A couple of big announcements have delivered a positive charge into Illinois’ future.
It was just last week that Rivian Automotive, an electric-vehicle startup with a production plant in Normal, announced that Cox Automotive was investing $350 million in its burgeoning enterprise.
The announcement sparked considerable speculation about Rivian’s future and its spin-off benefits for East Central Illinois and the entire state. After all, Cox’s large investment was preceded by even bigger investments in Rivian by Ford ($500 million) and Amazon ($700 million).
What was speculation about Rivian’s future just days ago is now entering the realm of fact about the company’s prospects. That’s because Amazon CEO Jeff Bezos revealed Sept. 19 that his company plans to buy 100,000 electric delivery vehicles from Rivian as part of its goal of using 100 percent renewable energy by 2030, up from its level of 40 percent today.
Bezos said it’s his hope that Amazon’s first electric delivery vans will be on the road by 2021.
News reports indicate the order may well be “the largest ever for electric delivery vehicles.”
It’s exciting, not just because of the groundbreaking possibilities represented by growing progress on the electric-vehicle front but also because of the potential economic impact.
Think hundreds, perhaps thousands, of good jobs for people who need them. Think about the economic growth and social stability fostered by increased high-level employment. Think about increased tax revenues paid to state and local governments that will allow those entities to fund the high cost of important public services.
It’s important not to get too carried away by what’s happening. But, with apologies to songwriter Steven Allen, this could be the start of something big.
Based in Michigan, Rivian was founded just 10 years ago and focuses on what it calls “sustainable transportation.”
Working with state officials on a tax-incentive plan, it took over the vacated Mitsubishi plant in 2017, where it employs 130 people.
Its initial production plan is modest by auto-industry standards. Its forecast calls for producing roughly 20,000 vehicles over two years, starting in 2020.
Or maybe there will be more, thanks to orders from companies like Amazon. Perhaps that’s why its long-term goal is to produce 250,000 electric pickup trucks and SUVs a year.
Rivian, of course, is not the only manufacturer interested in building electric vehicles to replace internal combustion engines. Indeed, they’re involved in a highly competitive race with big and small companies to see who builds the best vehicle the fastest and cheapest.
The winners will have access to a worldwide market and the resulting profits. The losers will go the way of the Packard.
Whatever happens and whoever wins, the benefits vis a vis the economy and the environment will be significant and many.
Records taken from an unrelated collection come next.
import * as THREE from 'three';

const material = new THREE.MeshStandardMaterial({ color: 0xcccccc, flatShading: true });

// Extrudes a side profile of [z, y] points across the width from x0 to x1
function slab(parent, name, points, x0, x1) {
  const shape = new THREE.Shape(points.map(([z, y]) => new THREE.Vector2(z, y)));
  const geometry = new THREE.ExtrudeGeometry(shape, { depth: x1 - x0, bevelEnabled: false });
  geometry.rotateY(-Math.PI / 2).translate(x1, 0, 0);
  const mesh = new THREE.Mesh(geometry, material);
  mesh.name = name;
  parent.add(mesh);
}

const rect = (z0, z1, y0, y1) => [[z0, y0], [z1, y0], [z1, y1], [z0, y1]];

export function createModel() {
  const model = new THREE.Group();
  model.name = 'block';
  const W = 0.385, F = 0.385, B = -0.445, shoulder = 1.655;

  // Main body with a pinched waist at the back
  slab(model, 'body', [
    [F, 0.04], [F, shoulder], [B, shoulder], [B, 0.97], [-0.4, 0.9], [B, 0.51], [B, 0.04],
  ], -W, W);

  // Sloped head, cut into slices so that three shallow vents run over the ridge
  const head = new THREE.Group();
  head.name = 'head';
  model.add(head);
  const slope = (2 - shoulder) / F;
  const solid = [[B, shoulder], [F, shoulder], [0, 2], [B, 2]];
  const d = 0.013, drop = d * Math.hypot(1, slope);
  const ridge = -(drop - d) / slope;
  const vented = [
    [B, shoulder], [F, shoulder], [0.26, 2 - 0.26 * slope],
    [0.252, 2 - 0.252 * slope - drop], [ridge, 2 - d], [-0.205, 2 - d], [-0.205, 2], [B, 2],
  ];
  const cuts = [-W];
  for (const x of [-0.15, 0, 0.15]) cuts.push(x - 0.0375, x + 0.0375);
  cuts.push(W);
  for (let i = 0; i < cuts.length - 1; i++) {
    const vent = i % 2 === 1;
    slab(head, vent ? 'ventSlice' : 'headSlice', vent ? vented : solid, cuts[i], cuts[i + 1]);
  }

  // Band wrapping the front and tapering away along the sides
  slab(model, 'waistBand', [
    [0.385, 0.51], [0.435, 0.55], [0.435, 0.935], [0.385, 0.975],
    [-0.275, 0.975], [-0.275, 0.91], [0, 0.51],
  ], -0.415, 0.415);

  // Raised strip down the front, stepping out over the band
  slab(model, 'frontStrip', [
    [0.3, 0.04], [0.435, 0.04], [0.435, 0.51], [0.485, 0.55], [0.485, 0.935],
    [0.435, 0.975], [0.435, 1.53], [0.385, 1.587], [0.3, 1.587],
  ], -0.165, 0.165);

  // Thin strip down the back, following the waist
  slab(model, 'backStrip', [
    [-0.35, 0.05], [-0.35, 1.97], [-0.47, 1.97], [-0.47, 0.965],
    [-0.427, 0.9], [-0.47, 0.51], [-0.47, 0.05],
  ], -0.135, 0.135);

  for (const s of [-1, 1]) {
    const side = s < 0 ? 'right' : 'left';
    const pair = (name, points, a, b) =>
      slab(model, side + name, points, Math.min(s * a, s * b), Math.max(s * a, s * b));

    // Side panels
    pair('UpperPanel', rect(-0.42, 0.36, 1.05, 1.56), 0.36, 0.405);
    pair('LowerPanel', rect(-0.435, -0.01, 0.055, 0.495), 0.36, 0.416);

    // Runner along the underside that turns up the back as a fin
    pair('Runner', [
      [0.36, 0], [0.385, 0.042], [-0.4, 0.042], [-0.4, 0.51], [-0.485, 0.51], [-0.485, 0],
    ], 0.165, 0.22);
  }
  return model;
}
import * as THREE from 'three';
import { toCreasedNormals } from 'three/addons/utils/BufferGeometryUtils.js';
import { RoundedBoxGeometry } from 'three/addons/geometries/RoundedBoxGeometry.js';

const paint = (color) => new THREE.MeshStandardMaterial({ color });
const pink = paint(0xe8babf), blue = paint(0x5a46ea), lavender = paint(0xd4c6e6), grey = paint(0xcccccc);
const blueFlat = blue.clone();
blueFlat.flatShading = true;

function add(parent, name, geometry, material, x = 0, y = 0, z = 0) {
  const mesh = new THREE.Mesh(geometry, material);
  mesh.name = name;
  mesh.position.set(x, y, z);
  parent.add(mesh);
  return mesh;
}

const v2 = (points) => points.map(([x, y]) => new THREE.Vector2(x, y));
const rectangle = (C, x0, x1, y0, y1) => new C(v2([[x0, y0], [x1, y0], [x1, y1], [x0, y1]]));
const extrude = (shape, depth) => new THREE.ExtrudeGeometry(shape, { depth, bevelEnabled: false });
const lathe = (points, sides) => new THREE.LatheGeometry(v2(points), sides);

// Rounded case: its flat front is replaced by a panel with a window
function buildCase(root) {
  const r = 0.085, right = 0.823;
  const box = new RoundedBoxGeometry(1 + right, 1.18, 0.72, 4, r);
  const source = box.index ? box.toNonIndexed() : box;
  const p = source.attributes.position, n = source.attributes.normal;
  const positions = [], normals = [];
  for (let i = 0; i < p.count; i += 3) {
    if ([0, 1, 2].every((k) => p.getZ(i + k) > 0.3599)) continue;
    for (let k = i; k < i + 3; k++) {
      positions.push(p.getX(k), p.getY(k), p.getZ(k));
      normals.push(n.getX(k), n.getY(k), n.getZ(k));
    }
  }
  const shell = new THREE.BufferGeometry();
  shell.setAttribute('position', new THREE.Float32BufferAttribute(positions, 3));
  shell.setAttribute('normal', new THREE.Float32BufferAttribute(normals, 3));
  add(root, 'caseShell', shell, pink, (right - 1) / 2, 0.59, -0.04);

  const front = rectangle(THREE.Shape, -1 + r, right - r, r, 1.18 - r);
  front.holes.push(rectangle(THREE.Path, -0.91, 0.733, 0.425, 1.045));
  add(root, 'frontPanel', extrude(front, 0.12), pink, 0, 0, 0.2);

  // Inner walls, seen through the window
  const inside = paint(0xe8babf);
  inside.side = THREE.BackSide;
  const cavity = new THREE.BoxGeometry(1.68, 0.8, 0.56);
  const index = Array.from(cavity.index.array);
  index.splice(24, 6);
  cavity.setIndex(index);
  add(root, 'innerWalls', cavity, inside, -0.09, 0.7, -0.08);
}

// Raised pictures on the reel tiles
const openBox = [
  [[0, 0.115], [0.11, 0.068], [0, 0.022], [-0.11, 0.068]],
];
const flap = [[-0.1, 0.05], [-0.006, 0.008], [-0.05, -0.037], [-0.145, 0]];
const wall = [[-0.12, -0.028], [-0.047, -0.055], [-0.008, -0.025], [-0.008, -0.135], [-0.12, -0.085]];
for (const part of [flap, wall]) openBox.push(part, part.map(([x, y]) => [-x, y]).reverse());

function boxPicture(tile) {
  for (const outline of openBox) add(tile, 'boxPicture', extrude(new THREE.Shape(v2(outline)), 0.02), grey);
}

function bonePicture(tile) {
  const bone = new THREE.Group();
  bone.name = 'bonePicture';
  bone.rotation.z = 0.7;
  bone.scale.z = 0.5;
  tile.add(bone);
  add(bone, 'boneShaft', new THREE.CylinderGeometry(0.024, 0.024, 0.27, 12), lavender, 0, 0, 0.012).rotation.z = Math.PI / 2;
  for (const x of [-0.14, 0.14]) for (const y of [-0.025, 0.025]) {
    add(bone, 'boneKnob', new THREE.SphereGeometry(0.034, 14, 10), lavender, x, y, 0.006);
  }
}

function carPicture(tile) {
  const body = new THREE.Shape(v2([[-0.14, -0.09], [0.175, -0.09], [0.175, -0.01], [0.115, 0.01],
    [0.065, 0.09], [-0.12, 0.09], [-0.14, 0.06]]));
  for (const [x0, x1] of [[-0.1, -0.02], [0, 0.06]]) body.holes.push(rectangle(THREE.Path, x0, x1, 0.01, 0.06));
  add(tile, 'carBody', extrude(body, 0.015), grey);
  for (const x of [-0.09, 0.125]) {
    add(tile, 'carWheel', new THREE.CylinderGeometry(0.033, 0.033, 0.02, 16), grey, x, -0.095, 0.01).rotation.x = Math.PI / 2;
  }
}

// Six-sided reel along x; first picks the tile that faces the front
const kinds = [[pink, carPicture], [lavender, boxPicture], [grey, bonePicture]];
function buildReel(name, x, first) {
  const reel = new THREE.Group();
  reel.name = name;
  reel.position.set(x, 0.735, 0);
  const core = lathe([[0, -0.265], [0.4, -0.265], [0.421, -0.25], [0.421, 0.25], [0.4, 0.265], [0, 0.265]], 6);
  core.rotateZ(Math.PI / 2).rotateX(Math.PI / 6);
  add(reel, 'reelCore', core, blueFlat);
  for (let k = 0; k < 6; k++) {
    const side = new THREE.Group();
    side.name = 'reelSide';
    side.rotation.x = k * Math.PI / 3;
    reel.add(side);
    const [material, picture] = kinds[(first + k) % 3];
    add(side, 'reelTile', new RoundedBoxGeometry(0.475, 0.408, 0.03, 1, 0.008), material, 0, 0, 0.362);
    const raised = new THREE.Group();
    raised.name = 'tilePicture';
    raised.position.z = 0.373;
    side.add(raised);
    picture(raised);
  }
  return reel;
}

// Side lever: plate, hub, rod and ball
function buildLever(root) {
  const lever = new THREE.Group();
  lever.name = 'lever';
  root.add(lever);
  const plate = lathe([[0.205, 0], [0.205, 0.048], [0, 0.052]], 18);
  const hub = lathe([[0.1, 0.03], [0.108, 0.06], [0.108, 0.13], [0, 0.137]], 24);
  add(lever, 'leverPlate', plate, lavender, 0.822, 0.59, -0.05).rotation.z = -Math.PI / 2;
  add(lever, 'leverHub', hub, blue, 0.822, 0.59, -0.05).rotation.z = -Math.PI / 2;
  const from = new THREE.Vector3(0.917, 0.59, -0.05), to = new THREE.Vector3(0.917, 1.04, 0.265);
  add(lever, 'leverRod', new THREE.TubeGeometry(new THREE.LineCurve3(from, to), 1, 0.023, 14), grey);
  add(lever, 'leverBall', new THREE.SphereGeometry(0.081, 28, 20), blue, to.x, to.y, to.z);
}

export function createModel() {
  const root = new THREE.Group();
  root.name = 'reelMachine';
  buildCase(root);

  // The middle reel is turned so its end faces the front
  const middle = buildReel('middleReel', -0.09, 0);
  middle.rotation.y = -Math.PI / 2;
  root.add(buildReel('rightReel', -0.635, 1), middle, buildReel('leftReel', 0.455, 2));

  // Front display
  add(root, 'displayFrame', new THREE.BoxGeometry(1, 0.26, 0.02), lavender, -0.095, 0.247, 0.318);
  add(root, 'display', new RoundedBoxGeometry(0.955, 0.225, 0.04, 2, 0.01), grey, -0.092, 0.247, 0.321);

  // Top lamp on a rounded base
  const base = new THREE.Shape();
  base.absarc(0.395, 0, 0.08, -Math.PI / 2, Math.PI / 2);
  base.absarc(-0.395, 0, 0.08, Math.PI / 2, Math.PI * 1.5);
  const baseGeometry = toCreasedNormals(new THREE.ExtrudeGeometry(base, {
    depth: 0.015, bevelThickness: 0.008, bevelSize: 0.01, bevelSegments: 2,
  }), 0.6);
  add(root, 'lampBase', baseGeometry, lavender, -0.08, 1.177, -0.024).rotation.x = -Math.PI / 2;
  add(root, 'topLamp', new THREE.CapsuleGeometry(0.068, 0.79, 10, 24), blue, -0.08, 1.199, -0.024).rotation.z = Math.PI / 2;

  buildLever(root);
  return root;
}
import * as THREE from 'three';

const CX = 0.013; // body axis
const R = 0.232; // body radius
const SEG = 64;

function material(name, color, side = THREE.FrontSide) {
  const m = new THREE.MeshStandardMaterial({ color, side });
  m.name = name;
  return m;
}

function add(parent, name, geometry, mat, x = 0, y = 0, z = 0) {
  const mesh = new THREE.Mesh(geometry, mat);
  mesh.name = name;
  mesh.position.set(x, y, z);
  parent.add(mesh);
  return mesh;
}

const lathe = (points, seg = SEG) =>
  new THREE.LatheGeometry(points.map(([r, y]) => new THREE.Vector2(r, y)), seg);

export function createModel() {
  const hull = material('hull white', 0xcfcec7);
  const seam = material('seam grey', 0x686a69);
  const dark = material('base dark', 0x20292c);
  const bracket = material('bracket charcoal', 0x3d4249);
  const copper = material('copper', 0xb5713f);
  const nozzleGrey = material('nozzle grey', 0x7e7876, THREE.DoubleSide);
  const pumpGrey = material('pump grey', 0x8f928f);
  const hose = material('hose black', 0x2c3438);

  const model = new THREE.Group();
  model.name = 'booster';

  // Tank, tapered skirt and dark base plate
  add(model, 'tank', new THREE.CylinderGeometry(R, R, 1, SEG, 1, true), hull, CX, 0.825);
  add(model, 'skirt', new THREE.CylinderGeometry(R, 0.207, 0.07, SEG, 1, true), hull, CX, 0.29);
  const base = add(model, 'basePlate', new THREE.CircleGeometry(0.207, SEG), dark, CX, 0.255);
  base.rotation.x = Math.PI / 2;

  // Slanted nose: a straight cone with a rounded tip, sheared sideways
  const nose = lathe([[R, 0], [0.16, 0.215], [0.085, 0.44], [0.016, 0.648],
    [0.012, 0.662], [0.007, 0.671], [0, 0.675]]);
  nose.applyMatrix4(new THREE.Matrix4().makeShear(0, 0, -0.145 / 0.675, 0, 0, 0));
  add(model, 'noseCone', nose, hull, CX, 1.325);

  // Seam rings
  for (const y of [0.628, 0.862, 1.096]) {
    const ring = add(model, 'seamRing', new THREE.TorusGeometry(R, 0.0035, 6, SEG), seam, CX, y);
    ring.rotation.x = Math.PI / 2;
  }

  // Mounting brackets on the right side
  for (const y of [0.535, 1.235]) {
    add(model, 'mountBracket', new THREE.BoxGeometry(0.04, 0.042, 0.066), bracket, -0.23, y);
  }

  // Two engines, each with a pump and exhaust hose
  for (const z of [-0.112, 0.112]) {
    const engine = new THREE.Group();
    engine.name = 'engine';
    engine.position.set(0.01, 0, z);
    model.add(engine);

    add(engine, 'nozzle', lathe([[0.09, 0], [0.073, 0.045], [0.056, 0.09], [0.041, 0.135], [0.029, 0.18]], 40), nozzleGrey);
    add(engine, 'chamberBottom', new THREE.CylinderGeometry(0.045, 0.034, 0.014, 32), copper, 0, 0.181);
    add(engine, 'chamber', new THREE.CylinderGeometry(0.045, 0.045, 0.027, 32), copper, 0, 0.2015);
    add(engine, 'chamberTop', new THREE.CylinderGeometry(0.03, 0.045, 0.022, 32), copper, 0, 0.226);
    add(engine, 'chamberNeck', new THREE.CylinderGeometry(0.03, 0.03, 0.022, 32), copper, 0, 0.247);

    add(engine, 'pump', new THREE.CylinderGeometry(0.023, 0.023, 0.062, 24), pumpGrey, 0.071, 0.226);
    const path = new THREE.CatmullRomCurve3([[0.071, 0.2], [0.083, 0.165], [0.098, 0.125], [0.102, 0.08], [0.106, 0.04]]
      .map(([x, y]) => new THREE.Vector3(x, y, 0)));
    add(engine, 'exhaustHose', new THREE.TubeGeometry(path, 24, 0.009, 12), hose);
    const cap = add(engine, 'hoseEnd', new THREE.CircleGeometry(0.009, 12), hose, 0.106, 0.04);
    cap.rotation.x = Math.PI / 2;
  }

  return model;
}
There is, of course, a long way to go in this groundbreaking pursuit. One can call it “sustainable transportation.” Or, to borrow an older phrase, building a better mousetrap.
But the ultimate resource, people’s capacity to use their knowledge to achieve great progress, is on display once again.